Sir Edward John Poynter
The visit of the Queen of Sheba to King Solomon
189019th-century European art (ground level)
The story of the Queen of Sheba and King Solomon has been told many times in many cultures for nearly 3000 years, from the Old Testament of the Christian Bible to a Hollywood movie, from Arabia to Africa. However, it is difficult to separate fact from legend.
Renowned for his wealth and wisdom, Solomon is believed to have ruled the ancient Hebrews in the 10th century BCE, building a grand palace in Jerusalem in what is now Israel. The identity of the beautiful queen and her homeland of Sheba is more mysterious - Ethiopians call her the mother of their nation, but there are other claims to her origin.
The queen is said to have visited the king, bringing gold, precious stones and spices as gifts. Some say her purpose was to test how clever he was; others say it was to have a son.
The opulence of the court is evident in the exquisite details of this painting, from the lion throne and silk carpet to the peacocks, musicians and guards. After exhaustive preparations, including a scale model and hundreds of drawings, the artwork took the artist six years to complete. He also designed the elaborate gilded frame, which echoes some of the motifs you can find in the painting.
It was not unusual for English artists in the second half of the 19th century to draw on the stories and imagery of the Middle East and Egypt. The British Empire was expanding and the British Museum filling with archaeological discoveries from its colonies around the world, which fuelled people's interest.
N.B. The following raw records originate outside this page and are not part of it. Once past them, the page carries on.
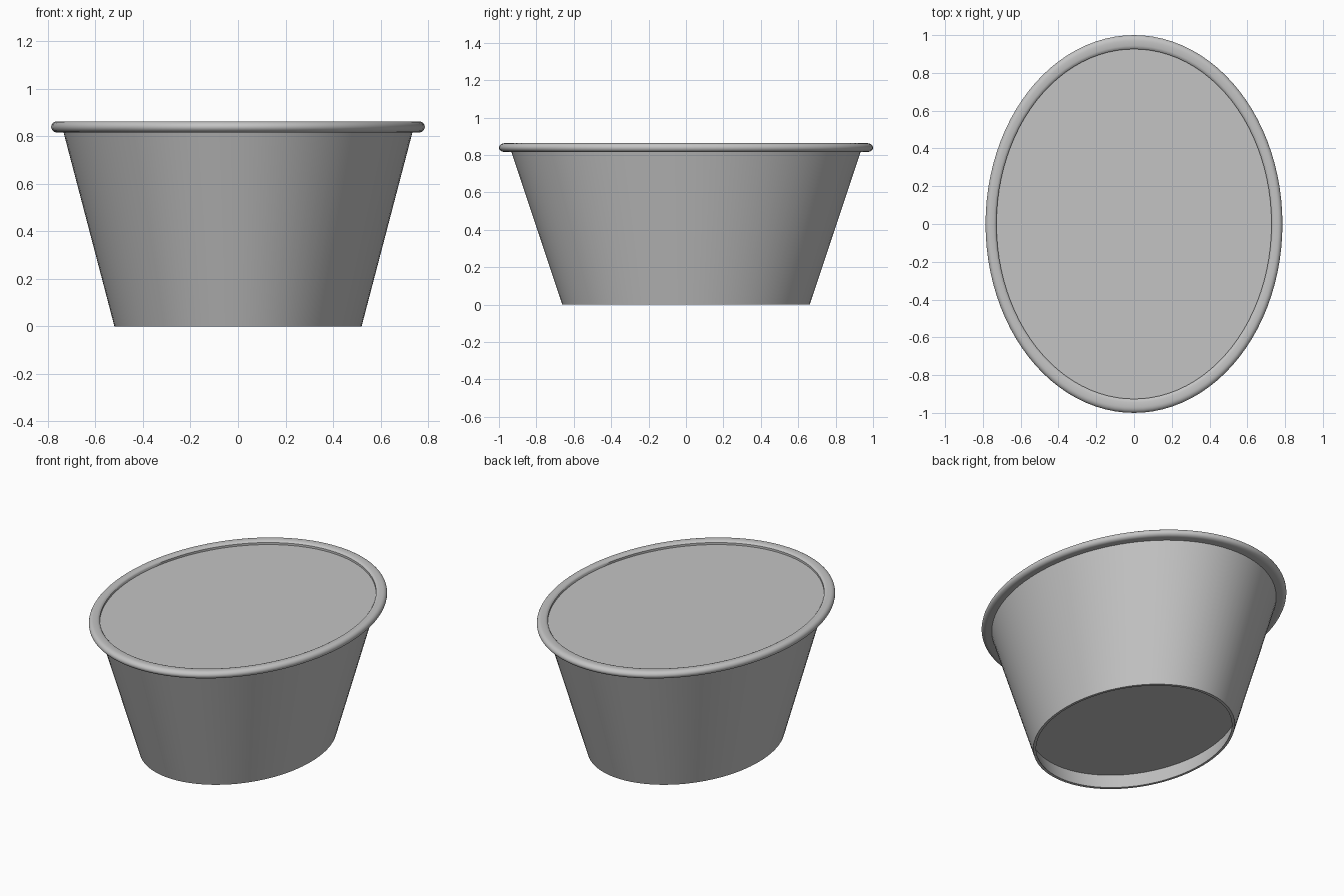
import bpy
import bmesh
from math import cos, sin, pi, radians

cube = bpy.data.objects.get("Cube")
if cube:
    bpy.data.objects.remove(cube, do_unlink=True)

SEGMENTS = 96
STRETCH = 1.272  # depth of the oval relative to its width

grey = bpy.data.materials.new("plain grey")
grey.use_nodes = True
grey.diffuse_color = (0.55, 0.55, 0.55, 1)
grey.node_tree.nodes["Principled BSDF"].inputs["Base Color"].default_value = grey.diffuse_color


def oval_ring(bm, radius, z):
    angles = [2 * pi * i / SEGMENTS for i in range(SEGMENTS)]
    return [bm.verts.new((radius * cos(a), radius * STRETCH * sin(a), z)) for a in angles]


def finish(name, bm):
    mesh = bpy.data.meshes.new(name)
    bm.to_mesh(mesh)
    bm.free()
    mesh.materials.append(grey)
    obj = bpy.data.objects.new(name, mesh)
    bpy.context.collection.objects.link(obj)
    bpy.ops.object.select_all(action='DESELECT')
    obj.select_set(True)
    bpy.context.view_layer.objects.active = obj
    bpy.ops.object.shade_smooth_by_angle(angle=radians(40))
    return obj


def oval_lathe(name, profile):
    """Sweep a closed (radius, height) profile around the oval."""
    bm = bmesh.new()
    rings = [oval_ring(bm, r, z) for r, z in profile]
    for a, b in zip(rings, rings[1:] + rings[:1]):
        for i in range(SEGMENTS):
            j = (i + 1) % SEGMENTS
            bm.faces.new((a[i], a[j], b[j], b[i]))
    bmesh.ops.recalc_face_normals(bm, faces=bm.faces)
    return finish(name, bm)


def oval_panel(name, radius, z, up):
    bm = bmesh.new()
    face = bm.faces.new(oval_ring(bm, radius, z))
    if not up:
        face.normal_flip()
    return finish(name, bm)


# Tapered wall with a thin foot
oval_lathe("tub_wall", [(0.505, 0), (0.52, 0), (0.735, 0.82), (0.72, 0.82)])

# Rolled rim: straight inner edge, rounded outer edge
roll = [(0.762 + 0.024 * cos(t * pi / 12), 0.8395 + 0.0235 * sin(t * pi / 12))
        for t in range(-6, 7)]
oval_lathe("rim", [(0.728, 0.816)] + roll + [(0.742, 0.863), (0.733, 0.859), (0.728, 0.853)])

# Closed top just below the rim, and floor raised above the foot
oval_panel("top_panel", 0.729, 0.84, True)
oval_panel("floor_panel", 0.533, 0.1, False)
Some of the objects in this painting - such as the lions by the stairs - were based on artefacts that had just recently been discovered.